Copy all of the records below verbatim.

Dataset entries
== == ==
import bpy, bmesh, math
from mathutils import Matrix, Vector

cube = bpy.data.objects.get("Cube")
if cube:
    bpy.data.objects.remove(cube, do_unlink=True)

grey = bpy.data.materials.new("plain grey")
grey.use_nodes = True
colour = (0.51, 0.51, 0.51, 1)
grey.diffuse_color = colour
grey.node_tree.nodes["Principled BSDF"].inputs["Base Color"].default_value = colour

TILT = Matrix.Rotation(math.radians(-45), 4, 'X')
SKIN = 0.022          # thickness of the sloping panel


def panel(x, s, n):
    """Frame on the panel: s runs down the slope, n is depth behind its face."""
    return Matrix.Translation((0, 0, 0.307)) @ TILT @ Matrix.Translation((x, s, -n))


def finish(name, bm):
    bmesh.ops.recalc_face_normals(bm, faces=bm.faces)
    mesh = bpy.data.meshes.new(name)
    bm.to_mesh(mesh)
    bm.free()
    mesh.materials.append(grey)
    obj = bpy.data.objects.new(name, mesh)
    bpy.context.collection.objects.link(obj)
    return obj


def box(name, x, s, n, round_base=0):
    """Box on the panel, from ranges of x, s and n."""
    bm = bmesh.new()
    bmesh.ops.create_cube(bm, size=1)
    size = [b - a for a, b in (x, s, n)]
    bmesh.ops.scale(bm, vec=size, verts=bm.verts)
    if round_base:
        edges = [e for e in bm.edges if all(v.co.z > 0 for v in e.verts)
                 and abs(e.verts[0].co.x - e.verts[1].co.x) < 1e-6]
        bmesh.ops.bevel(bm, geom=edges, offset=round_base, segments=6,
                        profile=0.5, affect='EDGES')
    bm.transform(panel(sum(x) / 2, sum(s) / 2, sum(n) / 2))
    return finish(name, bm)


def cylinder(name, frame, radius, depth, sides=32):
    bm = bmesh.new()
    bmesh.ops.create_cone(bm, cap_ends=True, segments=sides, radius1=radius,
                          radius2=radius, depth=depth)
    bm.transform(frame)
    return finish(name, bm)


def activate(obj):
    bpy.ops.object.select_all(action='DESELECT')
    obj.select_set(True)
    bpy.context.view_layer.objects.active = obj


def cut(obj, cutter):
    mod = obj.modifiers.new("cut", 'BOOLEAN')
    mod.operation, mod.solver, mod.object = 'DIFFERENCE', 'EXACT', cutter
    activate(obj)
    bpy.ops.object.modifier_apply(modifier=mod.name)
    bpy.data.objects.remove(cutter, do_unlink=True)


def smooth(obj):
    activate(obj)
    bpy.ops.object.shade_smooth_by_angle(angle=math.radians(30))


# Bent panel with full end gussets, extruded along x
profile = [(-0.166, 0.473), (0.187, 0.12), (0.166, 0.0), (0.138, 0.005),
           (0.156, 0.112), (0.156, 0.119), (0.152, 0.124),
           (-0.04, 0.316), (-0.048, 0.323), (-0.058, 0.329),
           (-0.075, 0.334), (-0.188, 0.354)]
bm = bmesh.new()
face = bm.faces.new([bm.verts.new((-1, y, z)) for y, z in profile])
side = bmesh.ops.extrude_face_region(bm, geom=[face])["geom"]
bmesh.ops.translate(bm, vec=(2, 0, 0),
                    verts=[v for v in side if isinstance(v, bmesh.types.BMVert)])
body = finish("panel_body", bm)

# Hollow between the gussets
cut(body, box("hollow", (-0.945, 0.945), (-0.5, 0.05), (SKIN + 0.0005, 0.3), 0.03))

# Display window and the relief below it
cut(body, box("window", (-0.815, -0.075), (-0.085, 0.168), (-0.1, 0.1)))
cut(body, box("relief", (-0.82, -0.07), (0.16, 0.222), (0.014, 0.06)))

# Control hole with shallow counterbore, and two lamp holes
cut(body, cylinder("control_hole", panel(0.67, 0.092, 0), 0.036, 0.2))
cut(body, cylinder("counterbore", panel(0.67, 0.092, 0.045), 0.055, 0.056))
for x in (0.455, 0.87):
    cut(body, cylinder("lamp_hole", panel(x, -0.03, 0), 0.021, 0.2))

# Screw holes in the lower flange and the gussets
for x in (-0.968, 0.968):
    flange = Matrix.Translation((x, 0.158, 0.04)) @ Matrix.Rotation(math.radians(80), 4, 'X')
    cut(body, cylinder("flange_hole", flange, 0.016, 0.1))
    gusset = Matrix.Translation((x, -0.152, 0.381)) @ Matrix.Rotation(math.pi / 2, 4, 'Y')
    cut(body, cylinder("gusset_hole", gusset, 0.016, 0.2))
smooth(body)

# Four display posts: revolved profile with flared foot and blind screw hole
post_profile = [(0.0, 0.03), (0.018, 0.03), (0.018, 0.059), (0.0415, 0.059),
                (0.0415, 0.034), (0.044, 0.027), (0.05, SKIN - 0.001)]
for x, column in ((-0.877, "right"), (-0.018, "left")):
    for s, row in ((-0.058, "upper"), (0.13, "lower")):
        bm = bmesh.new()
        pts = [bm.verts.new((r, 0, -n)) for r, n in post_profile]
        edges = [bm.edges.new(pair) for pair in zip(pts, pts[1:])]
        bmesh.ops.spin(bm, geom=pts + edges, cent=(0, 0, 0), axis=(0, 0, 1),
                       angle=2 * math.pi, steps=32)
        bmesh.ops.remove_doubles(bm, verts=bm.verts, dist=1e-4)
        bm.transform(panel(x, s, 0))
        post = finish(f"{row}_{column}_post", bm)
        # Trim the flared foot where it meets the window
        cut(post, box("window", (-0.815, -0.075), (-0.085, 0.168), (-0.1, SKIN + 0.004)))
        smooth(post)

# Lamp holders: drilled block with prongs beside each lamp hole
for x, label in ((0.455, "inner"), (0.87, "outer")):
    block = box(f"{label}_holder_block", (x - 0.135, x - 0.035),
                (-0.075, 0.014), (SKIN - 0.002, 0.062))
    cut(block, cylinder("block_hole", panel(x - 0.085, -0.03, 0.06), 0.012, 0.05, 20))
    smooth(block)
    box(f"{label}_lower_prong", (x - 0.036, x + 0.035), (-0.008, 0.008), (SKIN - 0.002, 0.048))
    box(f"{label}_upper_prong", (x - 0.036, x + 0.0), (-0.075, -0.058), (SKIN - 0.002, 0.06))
== == ==
Task solution:
import bpy, bmesh, math
from mathutils import Matrix, Vector

cube = bpy.data.objects.get("Cube")
if cube:
    bpy.data.objects.remove(cube, do_unlink=True)

grey = bpy.data.materials.new("plain grey")
grey.use_nodes = True
colour = (0.51, 0.51, 0.51, 1)
grey.diffuse_color = colour
grey.node_tree.nodes["Principled BSDF"].inputs["Base Color"].default_value = colour

TILT = Matrix.Rotation(math.radians(-45), 4, 'X')
SKIN = 0.022          # thickness of the sloping panel


def panel(x, s, n):
    """Frame on the panel: s runs down the slope, n is depth behind its face."""
    return Matrix.Translation((0, 0, 0.307)) @ TILT @ Matrix.Translation((x, s, -n))


def finish(name, bm):
    bmesh.ops.recalc_face_normals(bm, faces=bm.faces)
    mesh = bpy.data.meshes.new(name)
    bm.to_mesh(mesh)
    bm.free()
    mesh.materials.append(grey)
    obj = bpy.data.objects.new(name, mesh)
    bpy.context.collection.objects.link(obj)
    return obj


def box(name, x, s, n, round_base=0):
    """Box on the panel, from ranges of x, s and n."""
    bm = bmesh.new()
    bmesh.ops.create_cube(bm, size=1)
    size = [b - a for a, b in (x, s, n)]
    bmesh.ops.scale(bm, vec=size, verts=bm.verts)
    if round_base:
        edges = [e for e in bm.edges if all(v.co.z > 0 for v in e.verts)
                 and abs(e.verts[0].co.x - e.verts[1].co.x) < 1e-6]
        bmesh.ops.bevel(bm, geom=edges, offset=round_base, segments=6,
                        profile=0.5, affect='EDGES')
    bm.transform(panel(sum(x) / 2, sum(s) / 2, sum(n) / 2))
    return finish(name, bm)


def cylinder(name, frame, radius, depth, sides=32):
    bm = bmesh.new()
    bmesh.ops.create_cone(bm, cap_ends=True, segments=sides, radius1=radius,
                          radius2=radius, depth=depth)
    bm.transform(frame)
    return finish(name, bm)


def activate(obj):
    bpy.ops.object.select_all(action='DESELECT')
    obj.select_set(True)
    bpy.context.view_layer.objects.active = obj


def cut(obj, cutter):
    mod = obj.modifiers.new("cut", 'BOOLEAN')
    mod.operation, mod.solver, mod.object = 'DIFFERENCE', 'EXACT', cutter
    activate(obj)
    bpy.ops.object.modifier_apply(modifier=mod.name)
    bpy.data.objects.remove(cutter, do_unlink=True)


def smooth(obj):
    activate(obj)
    bpy.ops.object.shade_smooth_by_angle(angle=math.radians(30))


# Bent panel with full end gussets, extruded along x
profile = [(-0.166, 0.473), (0.187, 0.12), (0.166, 0.0), (0.138, 0.005),
           (0.156, 0.112), (0.156, 0.119), (0.152, 0.124),
           (-0.04, 0.316), (-0.048, 0.323), (-0.058, 0.329),
           (-0.075, 0.334), (-0.188, 0.354)]
bm = bmesh.new()
face = bm.faces.new([bm.verts.new((-1, y, z)) for y, z in profile])
side = bmesh.ops.extrude_face_region(bm, geom=[face])["geom"]
bmesh.ops.translate(bm, vec=(2, 0, 0),
                    verts=[v for v in side if isinstance(v, bmesh.types.BMVert)])
body = finish("panel_body", bm)

# Hollow between the gussets
cut(body, box("hollow", (-0.945, 0.945), (-0.5, 0.05), (SKIN + 0.0005, 0.3), 0.03))

# Display window and the relief below it
cut(body, box("window", (-0.815, -0.075), (-0.085, 0.168), (-0.1, 0.1)))
cut(body, box("relief", (-0.82, -0.07), (0.16, 0.222), (0.014, 0.06)))

# Control hole with shallow counterbore, and two lamp holes
cut(body, cylinder("control_hole", panel(0.67, 0.092, 0), 0.036, 0.2))
cut(body, cylinder("counterbore", panel(0.67, 0.092, 0.045), 0.055, 0.056))
for x in (0.455, 0.87):
    cut(body, cylinder("lamp_hole", panel(x, -0.03, 0), 0.021, 0.2))

# Screw holes in the lower flange and the gussets
for x in (-0.968, 0.968):
    flange = Matrix.Translation((x, 0.158, 0.04)) @ Matrix.Rotation(math.radians(80), 4, 'X')
    cut(body, cylinder("flange_hole", flange, 0.016, 0.1))
    gusset = Matrix.Translation((x, -0.152, 0.381)) @ Matrix.Rotation(math.pi / 2, 4, 'Y')
    cut(body, cylinder("gusset_hole", gusset, 0.016, 0.2))
smooth(body)

# Four display posts: revolved profile with flared foot and blind screw hole
post_profile = [(0.0, 0.03), (0.018, 0.03), (0.018, 0.059), (0.0415, 0.059),
                (0.0415, 0.034), (0.044, 0.027), (0.05, SKIN - 0.001)]
for x, column in ((-0.877, "right"), (-0.018, "left")):
    for s, row in ((-0.058, "upper"), (0.13, "lower")):
        bm = bmesh.new()
        pts = [bm.verts.new((r, 0, -n)) for r, n in post_profile]
        edges = [bm.edges.new(pair) for pair in zip(pts, pts[1:])]
        bmesh.ops.spin(bm, geom=pts + edges, cent=(0, 0, 0), axis=(0, 0, 1),
                       angle=2 * math.pi, steps=32)
        bmesh.ops.remove_doubles(bm, verts=bm.verts, dist=1e-4)
        bm.transform(panel(x, s, 0))
        post = finish(f"{row}_{column}_post", bm)
        # Trim the flared foot where it meets the window
        cut(post, box("window", (-0.815, -0.075), (-0.085, 0.168), (-0.1, SKIN + 0.004)))
        smooth(post)

# Lamp holders: drilled block with prongs beside each lamp hole
for x, label in ((0.455, "inner"), (0.87, "outer")):
    block = box(f"{label}_holder_block", (x - 0.135, x - 0.035),
                (-0.075, 0.014), (SKIN - 0.002, 0.062))
    cut(block, cylinder("block_hole", panel(x - 0.085, -0.03, 0.06), 0.012, 0.05, 20))
    smooth(block)
    box(f"{label}_lower_prong", (x - 0.036, x + 0.035), (-0.008, 0.008), (SKIN - 0.002, 0.048))
    box(f"{label}_upper_prong", (x - 0.036, x + 0.0), (-0.075, -0.058), (SKIN - 0.002, 0.06))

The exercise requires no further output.